“The newspaper always encouraged debate and response. I recall many good back-and-forward debates in the letters columns – and even got involved in a few!

“City Voice always focused on playing the issues, not the people. I took a quick look back at some files and the first example I found was City Voice’s report on its own 500-person survey about waterfront issues, at the height of community debate on those issues.

“Their report was headlined ‘Wellingtonians split over waterfront,’ and detailed what the survey found. That’s the kind of fair, accurate, reporting I remember City Voice for. City Voice’s tag line ‘news you can use,’ was so apt.

“I am thrilled that our library team have digitised nearly 400 editions of City Voice.
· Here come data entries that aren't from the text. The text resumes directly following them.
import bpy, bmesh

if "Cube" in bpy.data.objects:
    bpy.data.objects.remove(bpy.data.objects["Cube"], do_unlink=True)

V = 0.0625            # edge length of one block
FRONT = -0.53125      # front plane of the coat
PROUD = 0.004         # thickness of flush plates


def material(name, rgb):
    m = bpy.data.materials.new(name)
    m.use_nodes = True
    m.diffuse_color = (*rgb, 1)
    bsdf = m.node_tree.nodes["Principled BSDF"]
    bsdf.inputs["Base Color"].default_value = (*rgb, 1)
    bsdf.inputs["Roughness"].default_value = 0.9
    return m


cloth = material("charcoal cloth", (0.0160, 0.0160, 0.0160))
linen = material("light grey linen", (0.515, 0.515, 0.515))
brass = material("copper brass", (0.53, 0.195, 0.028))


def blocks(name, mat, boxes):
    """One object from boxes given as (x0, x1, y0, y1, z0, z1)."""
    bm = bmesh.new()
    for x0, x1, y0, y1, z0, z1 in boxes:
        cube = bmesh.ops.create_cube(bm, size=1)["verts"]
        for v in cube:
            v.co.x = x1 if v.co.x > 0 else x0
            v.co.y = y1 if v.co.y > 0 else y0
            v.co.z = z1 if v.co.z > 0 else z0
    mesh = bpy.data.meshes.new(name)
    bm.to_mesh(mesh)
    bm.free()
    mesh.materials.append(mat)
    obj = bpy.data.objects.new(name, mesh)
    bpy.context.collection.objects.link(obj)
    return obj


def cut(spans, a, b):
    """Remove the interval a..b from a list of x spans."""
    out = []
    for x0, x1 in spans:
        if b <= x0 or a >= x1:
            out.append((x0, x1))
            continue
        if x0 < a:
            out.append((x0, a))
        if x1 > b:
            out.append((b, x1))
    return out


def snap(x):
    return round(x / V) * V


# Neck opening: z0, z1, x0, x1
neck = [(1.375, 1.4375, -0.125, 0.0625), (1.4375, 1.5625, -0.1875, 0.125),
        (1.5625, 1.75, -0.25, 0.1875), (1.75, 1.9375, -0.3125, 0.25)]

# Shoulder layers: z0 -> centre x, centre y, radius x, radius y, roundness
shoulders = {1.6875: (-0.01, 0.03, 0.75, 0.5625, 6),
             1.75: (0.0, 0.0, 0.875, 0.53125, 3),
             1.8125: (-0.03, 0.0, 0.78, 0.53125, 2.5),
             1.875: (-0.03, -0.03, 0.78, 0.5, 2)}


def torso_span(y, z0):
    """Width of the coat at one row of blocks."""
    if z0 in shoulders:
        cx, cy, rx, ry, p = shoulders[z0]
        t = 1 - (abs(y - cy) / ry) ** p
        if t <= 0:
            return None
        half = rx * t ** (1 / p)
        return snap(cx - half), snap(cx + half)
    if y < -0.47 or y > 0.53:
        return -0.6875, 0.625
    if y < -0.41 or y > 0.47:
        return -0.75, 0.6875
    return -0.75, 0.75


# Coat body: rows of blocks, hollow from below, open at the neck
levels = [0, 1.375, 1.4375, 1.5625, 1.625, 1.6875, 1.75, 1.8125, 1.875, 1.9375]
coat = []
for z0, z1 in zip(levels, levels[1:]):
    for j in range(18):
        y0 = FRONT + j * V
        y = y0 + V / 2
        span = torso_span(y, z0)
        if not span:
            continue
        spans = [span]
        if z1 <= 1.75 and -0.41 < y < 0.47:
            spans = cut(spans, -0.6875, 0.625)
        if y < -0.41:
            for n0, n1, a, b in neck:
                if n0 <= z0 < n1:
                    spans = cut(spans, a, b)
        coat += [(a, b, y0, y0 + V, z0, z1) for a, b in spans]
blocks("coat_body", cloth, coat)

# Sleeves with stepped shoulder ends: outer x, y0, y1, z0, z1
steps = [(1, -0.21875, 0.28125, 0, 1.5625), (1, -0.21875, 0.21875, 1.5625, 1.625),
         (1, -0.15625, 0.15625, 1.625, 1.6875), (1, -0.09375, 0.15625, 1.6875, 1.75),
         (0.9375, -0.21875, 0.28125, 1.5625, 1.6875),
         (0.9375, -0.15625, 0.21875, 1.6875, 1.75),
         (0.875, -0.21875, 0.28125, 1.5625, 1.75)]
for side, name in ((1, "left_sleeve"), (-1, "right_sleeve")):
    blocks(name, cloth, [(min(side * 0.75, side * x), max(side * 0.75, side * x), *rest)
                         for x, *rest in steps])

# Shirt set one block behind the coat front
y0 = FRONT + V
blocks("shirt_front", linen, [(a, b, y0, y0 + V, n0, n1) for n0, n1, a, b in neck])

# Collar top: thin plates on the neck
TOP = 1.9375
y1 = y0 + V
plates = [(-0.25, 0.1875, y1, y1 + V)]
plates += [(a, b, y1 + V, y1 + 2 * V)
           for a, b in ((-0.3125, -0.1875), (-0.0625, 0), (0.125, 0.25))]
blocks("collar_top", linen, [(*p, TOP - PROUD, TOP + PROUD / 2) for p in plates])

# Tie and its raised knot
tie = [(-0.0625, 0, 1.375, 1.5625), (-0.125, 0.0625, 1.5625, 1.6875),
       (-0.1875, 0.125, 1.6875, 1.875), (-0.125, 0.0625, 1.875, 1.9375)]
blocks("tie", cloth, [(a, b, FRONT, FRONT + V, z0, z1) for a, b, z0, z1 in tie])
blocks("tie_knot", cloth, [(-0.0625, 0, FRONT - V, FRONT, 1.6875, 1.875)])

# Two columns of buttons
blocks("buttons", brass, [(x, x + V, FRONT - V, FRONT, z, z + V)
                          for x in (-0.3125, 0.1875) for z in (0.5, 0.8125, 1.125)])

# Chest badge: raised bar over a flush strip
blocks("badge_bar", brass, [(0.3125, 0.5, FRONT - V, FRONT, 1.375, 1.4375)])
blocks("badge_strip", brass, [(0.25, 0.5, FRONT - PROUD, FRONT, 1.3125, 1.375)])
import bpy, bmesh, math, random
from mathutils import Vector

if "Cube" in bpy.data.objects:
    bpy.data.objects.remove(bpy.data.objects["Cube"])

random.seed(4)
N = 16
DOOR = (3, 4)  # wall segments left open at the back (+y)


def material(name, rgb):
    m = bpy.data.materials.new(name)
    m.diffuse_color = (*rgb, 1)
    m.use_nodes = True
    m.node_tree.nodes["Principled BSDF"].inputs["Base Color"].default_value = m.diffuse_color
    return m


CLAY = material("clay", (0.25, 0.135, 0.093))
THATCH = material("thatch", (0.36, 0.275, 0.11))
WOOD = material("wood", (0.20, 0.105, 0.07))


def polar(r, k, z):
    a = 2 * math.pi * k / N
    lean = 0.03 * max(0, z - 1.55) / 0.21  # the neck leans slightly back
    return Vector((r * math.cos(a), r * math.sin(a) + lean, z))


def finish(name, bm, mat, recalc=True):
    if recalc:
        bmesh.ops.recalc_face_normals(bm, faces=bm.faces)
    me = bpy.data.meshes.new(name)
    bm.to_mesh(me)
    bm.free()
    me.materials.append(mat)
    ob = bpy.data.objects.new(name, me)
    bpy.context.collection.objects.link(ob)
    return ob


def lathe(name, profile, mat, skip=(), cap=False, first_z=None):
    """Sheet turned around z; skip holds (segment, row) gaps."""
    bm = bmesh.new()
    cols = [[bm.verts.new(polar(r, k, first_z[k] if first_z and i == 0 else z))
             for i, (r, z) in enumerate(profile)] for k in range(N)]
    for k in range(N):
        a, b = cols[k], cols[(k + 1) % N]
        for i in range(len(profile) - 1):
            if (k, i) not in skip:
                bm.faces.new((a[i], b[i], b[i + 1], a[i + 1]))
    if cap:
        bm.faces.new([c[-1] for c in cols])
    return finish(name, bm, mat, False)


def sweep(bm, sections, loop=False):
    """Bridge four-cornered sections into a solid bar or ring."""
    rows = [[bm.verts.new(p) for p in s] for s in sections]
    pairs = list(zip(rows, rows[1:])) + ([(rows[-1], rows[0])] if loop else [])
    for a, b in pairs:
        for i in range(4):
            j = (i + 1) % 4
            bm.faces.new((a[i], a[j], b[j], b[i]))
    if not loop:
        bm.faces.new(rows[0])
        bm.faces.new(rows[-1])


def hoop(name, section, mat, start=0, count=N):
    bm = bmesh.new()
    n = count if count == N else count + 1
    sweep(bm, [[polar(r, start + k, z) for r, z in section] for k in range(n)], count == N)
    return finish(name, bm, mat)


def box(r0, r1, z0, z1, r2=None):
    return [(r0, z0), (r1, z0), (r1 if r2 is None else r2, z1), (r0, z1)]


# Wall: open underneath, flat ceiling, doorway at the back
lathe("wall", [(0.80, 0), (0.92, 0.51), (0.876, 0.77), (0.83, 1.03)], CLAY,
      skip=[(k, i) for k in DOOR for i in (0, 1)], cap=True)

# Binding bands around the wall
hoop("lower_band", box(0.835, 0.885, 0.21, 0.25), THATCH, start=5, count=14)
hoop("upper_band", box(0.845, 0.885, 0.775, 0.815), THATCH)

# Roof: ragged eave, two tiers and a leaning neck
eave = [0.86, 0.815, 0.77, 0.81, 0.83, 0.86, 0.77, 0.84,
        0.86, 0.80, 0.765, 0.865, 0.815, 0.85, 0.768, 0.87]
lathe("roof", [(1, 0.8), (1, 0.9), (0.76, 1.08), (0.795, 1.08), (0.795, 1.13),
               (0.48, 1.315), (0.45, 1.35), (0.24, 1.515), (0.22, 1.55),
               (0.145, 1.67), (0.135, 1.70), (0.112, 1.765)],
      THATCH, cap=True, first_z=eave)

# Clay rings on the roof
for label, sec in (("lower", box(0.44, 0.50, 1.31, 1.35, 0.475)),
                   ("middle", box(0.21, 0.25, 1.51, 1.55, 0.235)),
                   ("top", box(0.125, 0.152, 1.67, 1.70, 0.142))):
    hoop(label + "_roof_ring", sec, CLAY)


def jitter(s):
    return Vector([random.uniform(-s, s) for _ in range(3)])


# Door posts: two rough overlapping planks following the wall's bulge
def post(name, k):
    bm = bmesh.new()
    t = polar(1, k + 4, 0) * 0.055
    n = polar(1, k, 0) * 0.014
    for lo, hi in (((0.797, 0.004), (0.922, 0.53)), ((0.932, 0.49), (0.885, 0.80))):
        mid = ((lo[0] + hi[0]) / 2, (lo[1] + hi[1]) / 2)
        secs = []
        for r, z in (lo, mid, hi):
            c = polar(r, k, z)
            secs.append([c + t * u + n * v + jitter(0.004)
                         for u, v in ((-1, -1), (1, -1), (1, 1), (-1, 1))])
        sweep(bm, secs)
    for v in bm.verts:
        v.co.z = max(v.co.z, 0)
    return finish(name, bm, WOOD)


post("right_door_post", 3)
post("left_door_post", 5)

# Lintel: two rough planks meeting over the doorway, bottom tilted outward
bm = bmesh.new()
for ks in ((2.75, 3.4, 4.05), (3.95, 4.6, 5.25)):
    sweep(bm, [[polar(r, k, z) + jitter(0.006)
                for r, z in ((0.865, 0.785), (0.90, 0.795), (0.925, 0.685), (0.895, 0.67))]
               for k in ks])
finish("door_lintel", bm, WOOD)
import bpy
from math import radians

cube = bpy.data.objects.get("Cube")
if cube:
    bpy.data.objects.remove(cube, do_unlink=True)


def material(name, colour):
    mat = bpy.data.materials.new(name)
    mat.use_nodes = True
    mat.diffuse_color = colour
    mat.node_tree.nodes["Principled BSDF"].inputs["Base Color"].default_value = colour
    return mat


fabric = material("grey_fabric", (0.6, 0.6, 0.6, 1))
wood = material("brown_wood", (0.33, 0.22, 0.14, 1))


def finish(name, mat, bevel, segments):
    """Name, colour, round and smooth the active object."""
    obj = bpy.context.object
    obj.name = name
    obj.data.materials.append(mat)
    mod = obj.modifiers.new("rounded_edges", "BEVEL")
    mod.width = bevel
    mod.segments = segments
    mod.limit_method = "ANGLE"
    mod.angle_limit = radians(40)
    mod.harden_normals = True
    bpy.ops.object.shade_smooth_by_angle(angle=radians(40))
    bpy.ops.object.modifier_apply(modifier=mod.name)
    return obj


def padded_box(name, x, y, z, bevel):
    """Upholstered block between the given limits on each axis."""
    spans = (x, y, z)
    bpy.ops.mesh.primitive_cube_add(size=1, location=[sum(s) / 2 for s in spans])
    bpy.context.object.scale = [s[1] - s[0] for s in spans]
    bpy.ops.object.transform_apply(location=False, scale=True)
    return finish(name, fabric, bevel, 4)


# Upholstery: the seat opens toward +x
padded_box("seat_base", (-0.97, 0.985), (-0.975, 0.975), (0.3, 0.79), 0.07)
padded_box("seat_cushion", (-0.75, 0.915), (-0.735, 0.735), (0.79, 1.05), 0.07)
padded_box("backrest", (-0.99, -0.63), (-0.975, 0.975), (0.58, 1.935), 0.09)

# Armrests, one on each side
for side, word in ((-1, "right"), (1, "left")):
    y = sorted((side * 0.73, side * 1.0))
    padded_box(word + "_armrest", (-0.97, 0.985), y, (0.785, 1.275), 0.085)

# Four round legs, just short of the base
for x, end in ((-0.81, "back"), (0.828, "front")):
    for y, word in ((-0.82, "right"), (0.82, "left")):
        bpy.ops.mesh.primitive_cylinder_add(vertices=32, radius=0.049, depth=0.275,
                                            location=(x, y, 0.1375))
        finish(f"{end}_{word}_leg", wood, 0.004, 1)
They capture an important part of our city’s history.”

Pukehinau Lambton Ward Councillor Iona Pannett, who stepped into launch the digital collection at an event on 26 May as Mayor Foster recovers from Covid, says City Voice marked one of her first forays into political activism.

“I was concerned that City Voice accepted advertising from a sex shop that sold material which objectified women. Editor Simon Collins was very responsive to these concerns and the paper changed its policy.

“It was that attitude which made City Voice such a vital part of the community. It was fair, fearless and strived to include a diversity of voices and opinions. It punched above its weight and was well ahead of its time.”

City Voice founding editor Simon Collins says the paper aimed to give ordinary Wellingtonians a voice on the issues that concerned them, and to provide the information they needed to get involved in those issues and in the life of the city generally.

“We tried to open the paper to everyone, not just the rich and powerful elite who dominate the 'news' in the mainstream, commercial media.

"We set up the paper as a worker-owned cooperative so that it would be run by and for everyone who worked for it, not just for the investors who generously invested in it. 

"More than 20 years after the paper closed in June 2001, it's wonderful to see it being made available to the world digitally! I hope that it might still be an inspiration for others. We still can create media that work for ordinary people, and we, the people, can use the media to get involved in our community and in the world."

Gabor Toth presenting to a room of people in front of a projector screen which has an image of City Voice on it.
Wellington City Libraries History Specialist Gábor Tóth.

Nick Bollinger says being part of the group that founded City Voice was incredibly exciting, and unlike any other work he’s ever done.

“Everything had to be done from scratch, from deciding what the mission of the paper was going to be, to designing its co-operative structure. It was driven by shared ideals and high principles.

“Though there were endless difficulties trying to make ends meet, and constant debates about what we were doing right or wrong, the feeling that we were truly giving a voice to a community, creating something where it hadn’t existed before, was intensely satisfying.

And what a great bunch of people to work with! Kind, creative, eccentric, driven, and deeply bonded by a common cause,” Mr Bollinger says.

Wellington City Libraries History Specialist Gábor Tóth says the scanning of City Voice issues started in June 2021 and took almost a year to complete. It was an involved process.

“With the oldest copies nearly 30 years old, the newsprint was yellowing and brittle with ‘acid burns’ along the crease through the middle where the copies were folded. This meant each page scan had to be individually straightened, cropped and contrast adjusted. Library date-stamps, graffiti, rips and tears were then digitally erased.

“It was a time-consuming process but we were determined to get each copy looking as good as it did when it hit the newsstands.”

Mr Tóth was assisted in his work by Paige Garner who was employed under the New Zealand Libraries Partnership Programme – a Covid-related assistance scheme administered by the National Library.

All scanned copies of City Voice are available to view under the Collections tab on Wellington City Recollect – the online heritage platform of Wellington City Libraries.